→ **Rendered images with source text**
######

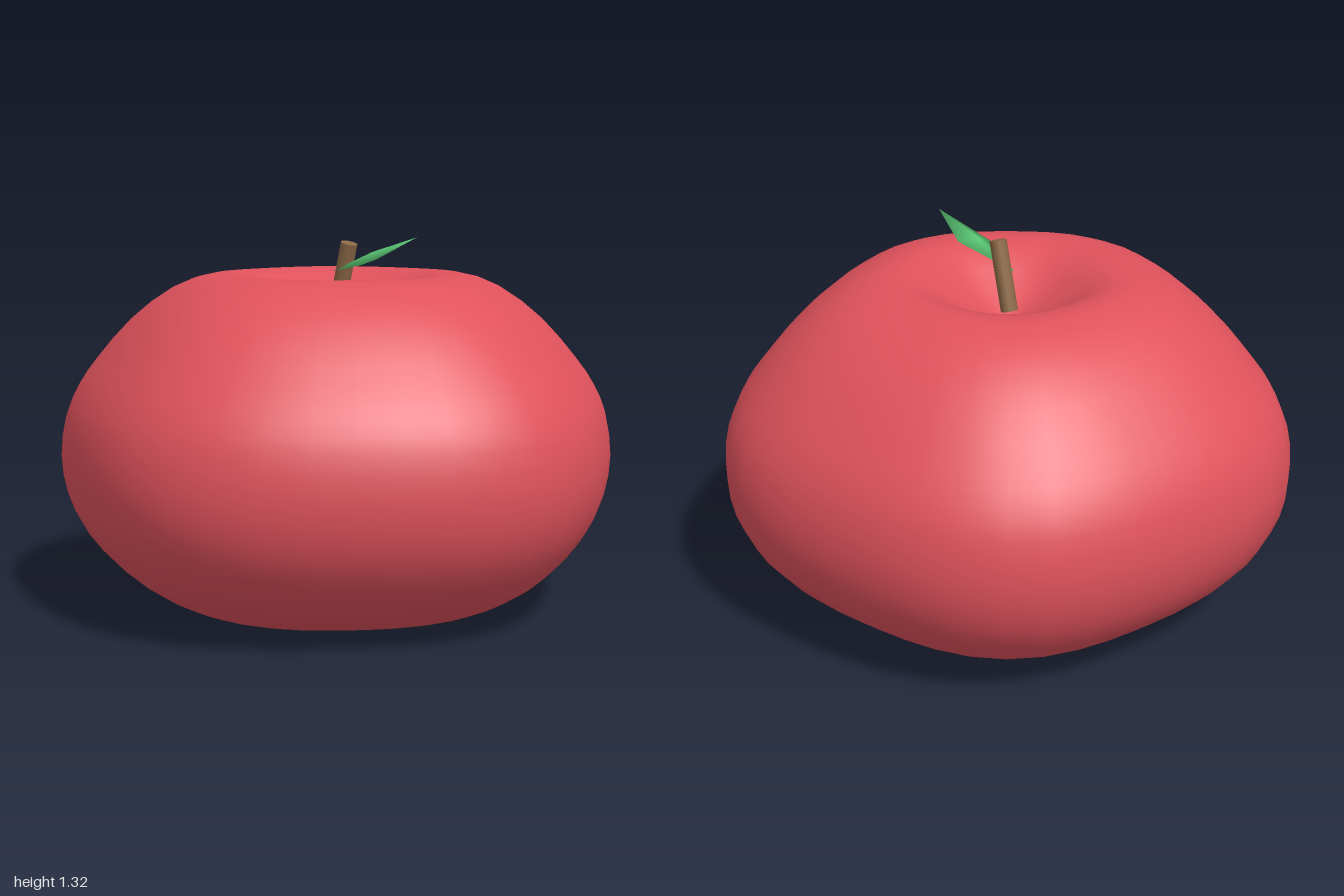
import * as THREE from 'three';
import { mergeVertices } from 'three/addons/utils/BufferGeometryUtils.js';

const red = new THREE.MeshStandardMaterial({ name: 'apple red', color: 0xe0525c });
const brown = new THREE.MeshStandardMaterial({ name: 'stem brown', color: 0x8b6846 });
const green = new THREE.MeshStandardMaterial({ name: 'leaf green', color: 0x5ccb77 });

// Lathed body, pinched in at both poles, then pushed into five soft lobes
function makeBody() {
  const profile = [
    [0, 0.1], [0.156, 0.078], [0.31, 0.025], [0.45, 0], [0.592, 0.032], [0.72, 0.09],
    [0.823, 0.165], [0.921, 0.275], [0.98, 0.4], [1, 0.54], [0.98, 0.68], [0.935, 0.78],
    [0.872, 0.87], [0.744, 1.015], [0.59, 1.13], [0.44, 1.18], [0.31, 1.162],
    [0.156, 1.06], [0, 0.98],
  ].map(([r, y]) => new THREE.Vector2(r, y));
  const points = new THREE.SplineCurve(profile).getPoints(36);
  points[0].x = points[points.length - 1].x = 0;

  let geometry = new THREE.LatheGeometry(points, 40);
  const p = geometry.attributes.position;
  for (let i = 0; i < p.count; i++) {
    const x = p.getX(i), z = p.getZ(i);
    const lobe = 0.99 * (1 + 0.025 * Math.cos(5 * Math.atan2(z, x)));
    p.setXYZ(i, x * lobe - 0.022, p.getY(i), z * lobe);
  }
  // Weld the seam and poles so the shading is continuous
  geometry.deleteAttribute('uv');
  geometry.deleteAttribute('normal');
  geometry = mergeVertices(geometry, 1e-4);
  geometry.computeVertexNormals();
  return new THREE.Mesh(geometry, red);
}

// Leaning stem between two points
function makeStem() {
  const base = new THREE.Vector3(-0.03, 1.05, 0);
  const top = new THREE.Vector3(0.038, 1.29, 0);
  const axis = top.clone().sub(base);
  const mesh = new THREE.Mesh(new THREE.CylinderGeometry(0.03, 0.03, axis.length(), 12), brown);
  mesh.position.copy(base).add(top).multiplyScalar(0.5);
  mesh.quaternion.setFromUnitVectors(new THREE.Vector3(0, 1, 0), axis.normalize());
  return mesh;
}

// Thin diamond-shaped lens: base, front corner, tip, back corner, upper and lower middle
function makeLeaf() {
  const rim = [
    [-0.03, 1.19, 0.02], [0.19, 1.22, 0.085], [0.36, 1.32, -0.03], [0.15, 1.27, -0.09],
  ].map((c) => new THREE.Vector3(...c));
  const middle = new THREE.Vector3();
  rim.forEach((v) => middle.addScaledVector(v, 0.25));
  const up = rim[1].clone().sub(rim[3]).cross(rim[2].clone().sub(rim[0])).normalize();
  const upper = middle.clone().addScaledVector(up, 0.015);
  const lower = middle.clone().addScaledVector(up, -0.015);

  const geometry = new THREE.BufferGeometry().setFromPoints([...rim, upper, lower]);
  const index = [];
  for (let i = 0; i < 4; i++) {
    const j = (i + 1) % 4;
    index.push(i, j, 4, j, i, 5);
  }
  geometry.setIndex(index);
  geometry.computeVertexNormals();
  return new THREE.Mesh(geometry, green);
}

export function createModel() {
  const group = new THREE.Group();
  group.name = 'apple';
  const parts = { body: makeBody(), stem: makeStem(), leaf: makeLeaf() };
  for (const [name, mesh] of Object.entries(parts)) {
    mesh.name = name;
    group.add(mesh);
  }
  return group;
}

######

→ **What is being asked**
Set down all of the entries exactly. Leave the pictures out.

→ **Result of the exercise**
import * as THREE from 'three';
import { mergeVertices } from 'three/addons/utils/BufferGeometryUtils.js';

const red = new THREE.MeshStandardMaterial({ name: 'apple red', color: 0xe0525c });
const brown = new THREE.MeshStandardMaterial({ name: 'stem brown', color: 0x8b6846 });
const green = new THREE.MeshStandardMaterial({ name: 'leaf green', color: 0x5ccb77 });

// Lathed body, pinched in at both poles, then pushed into five soft lobes
function makeBody() {
  const profile = [
    [0, 0.1], [0.156, 0.078], [0.31, 0.025], [0.45, 0], [0.592, 0.032], [0.72, 0.09],
    [0.823, 0.165], [0.921, 0.275], [0.98, 0.4], [1, 0.54], [0.98, 0.68], [0.935, 0.78],
    [0.872, 0.87], [0.744, 1.015], [0.59, 1.13], [0.44, 1.18], [0.31, 1.162],
    [0.156, 1.06], [0, 0.98],
  ].map(([r, y]) => new THREE.Vector2(r, y));
  const points = new THREE.SplineCurve(profile).getPoints(36);
  points[0].x = points[points.length - 1].x = 0;

  let geometry = new THREE.LatheGeometry(points, 40);
  const p = geometry.attributes.position;
  for (let i = 0; i < p.count; i++) {
    const x = p.getX(i), z = p.getZ(i);
    const lobe = 0.99 * (1 + 0.025 * Math.cos(5 * Math.atan2(z, x)));
    p.setXYZ(i, x * lobe - 0.022, p.getY(i), z * lobe);
  }
  // Weld the seam and poles so the shading is continuous
  geometry.deleteAttribute('uv');
  geometry.deleteAttribute('normal');
  geometry = mergeVertices(geometry, 1e-4);
  geometry.computeVertexNormals();
  return new THREE.Mesh(geometry, red);
}

// Leaning stem between two points
function makeStem() {
  const base = new THREE.Vector3(-0.03, 1.05, 0);
  const top = new THREE.Vector3(0.038, 1.29, 0);
  const axis = top.clone().sub(base);
  const mesh = new THREE.Mesh(new THREE.CylinderGeometry(0.03, 0.03, axis.length(), 12), brown);
  mesh.position.copy(base).add(top).multiplyScalar(0.5);
  mesh.quaternion.setFromUnitVectors(new THREE.Vector3(0, 1, 0), axis.normalize());
  return mesh;
}

// Thin diamond-shaped lens: base, front corner, tip, back corner, upper and lower middle
function makeLeaf() {
  const rim = [
    [-0.03, 1.19, 0.02], [0.19, 1.22, 0.085], [0.36, 1.32, -0.03], [0.15, 1.27, -0.09],
  ].map((c) => new THREE.Vector3(...c));
  const middle = new THREE.Vector3();
  rim.forEach((v) => middle.addScaledVector(v, 0.25));
  const up = rim[1].clone().sub(rim[3]).cross(rim[2].clone().sub(rim[0])).normalize();
  const upper = middle.clone().addScaledVector(up, 0.015);
  const lower = middle.clone().addScaledVector(up, -0.015);

  const geometry = new THREE.BufferGeometry().setFromPoints([...rim, upper, lower]);
  const index = [];
  for (let i = 0; i < 4; i++) {
    const j = (i + 1) % 4;
    index.push(i, j, 4, j, i, 5);
  }
  geometry.setIndex(index);
  geometry.computeVertexNormals();
  return new THREE.Mesh(geometry, green);
}

export function createModel() {
  const group = new THREE.Group();
  group.name = 'apple';
  const parts = { body: makeBody(), stem: makeStem(), leaf: makeLeaf() };
  for (const [name, mesh] of Object.entries(parts)) {
    mesh.name = name;
    group.add(mesh);
  }
  return group;
}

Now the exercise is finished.